TASK REQUIREMENTS ▸
From the line that includes "bpy.context.view_layer.objects.active = tray" down to the final line of the data below, copy every line exactly and leave the rest out.
---
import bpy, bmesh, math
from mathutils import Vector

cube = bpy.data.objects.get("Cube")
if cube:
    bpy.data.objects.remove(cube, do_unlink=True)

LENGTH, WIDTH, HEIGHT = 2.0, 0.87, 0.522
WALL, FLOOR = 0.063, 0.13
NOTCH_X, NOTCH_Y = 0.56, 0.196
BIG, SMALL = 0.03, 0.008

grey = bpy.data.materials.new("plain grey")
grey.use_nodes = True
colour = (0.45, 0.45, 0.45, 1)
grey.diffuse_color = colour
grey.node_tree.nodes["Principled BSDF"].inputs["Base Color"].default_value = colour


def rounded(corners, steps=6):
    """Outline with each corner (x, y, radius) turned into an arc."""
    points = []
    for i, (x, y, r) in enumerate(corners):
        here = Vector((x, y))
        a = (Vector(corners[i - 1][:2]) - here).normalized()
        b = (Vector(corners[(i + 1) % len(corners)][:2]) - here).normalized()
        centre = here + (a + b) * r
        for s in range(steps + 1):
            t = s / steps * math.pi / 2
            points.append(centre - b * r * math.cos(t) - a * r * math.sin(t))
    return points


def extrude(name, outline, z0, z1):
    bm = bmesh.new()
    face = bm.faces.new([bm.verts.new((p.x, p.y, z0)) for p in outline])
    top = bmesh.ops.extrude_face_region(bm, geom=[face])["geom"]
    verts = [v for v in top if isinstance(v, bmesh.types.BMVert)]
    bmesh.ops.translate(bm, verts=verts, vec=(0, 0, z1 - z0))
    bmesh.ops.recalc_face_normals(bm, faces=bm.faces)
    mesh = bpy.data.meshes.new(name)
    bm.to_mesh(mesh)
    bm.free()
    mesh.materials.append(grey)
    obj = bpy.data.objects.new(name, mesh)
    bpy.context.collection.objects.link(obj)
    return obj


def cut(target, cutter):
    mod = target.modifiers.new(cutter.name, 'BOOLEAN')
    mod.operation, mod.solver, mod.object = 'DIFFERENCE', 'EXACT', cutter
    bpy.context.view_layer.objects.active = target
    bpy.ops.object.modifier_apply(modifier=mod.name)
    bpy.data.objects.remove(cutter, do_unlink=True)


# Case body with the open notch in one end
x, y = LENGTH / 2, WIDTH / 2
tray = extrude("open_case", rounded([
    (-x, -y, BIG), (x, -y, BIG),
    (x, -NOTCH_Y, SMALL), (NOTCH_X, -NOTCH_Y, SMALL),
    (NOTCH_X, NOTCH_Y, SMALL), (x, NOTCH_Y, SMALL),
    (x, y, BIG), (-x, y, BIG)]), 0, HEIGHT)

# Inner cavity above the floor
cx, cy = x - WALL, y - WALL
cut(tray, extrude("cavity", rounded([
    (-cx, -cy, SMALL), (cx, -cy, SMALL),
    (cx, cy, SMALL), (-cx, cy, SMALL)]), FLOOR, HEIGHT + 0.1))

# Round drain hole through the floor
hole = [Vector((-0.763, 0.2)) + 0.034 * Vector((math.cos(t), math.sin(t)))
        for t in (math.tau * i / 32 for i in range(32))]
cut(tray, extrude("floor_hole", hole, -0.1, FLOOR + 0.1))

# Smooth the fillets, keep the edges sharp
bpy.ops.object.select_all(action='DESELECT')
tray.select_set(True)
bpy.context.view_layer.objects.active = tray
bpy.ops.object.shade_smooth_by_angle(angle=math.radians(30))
---
PROBLEM SOLUTION ▸
bpy.context.view_layer.objects.active = tray
bpy.ops.object.shade_smooth_by_angle(angle=math.radians(30))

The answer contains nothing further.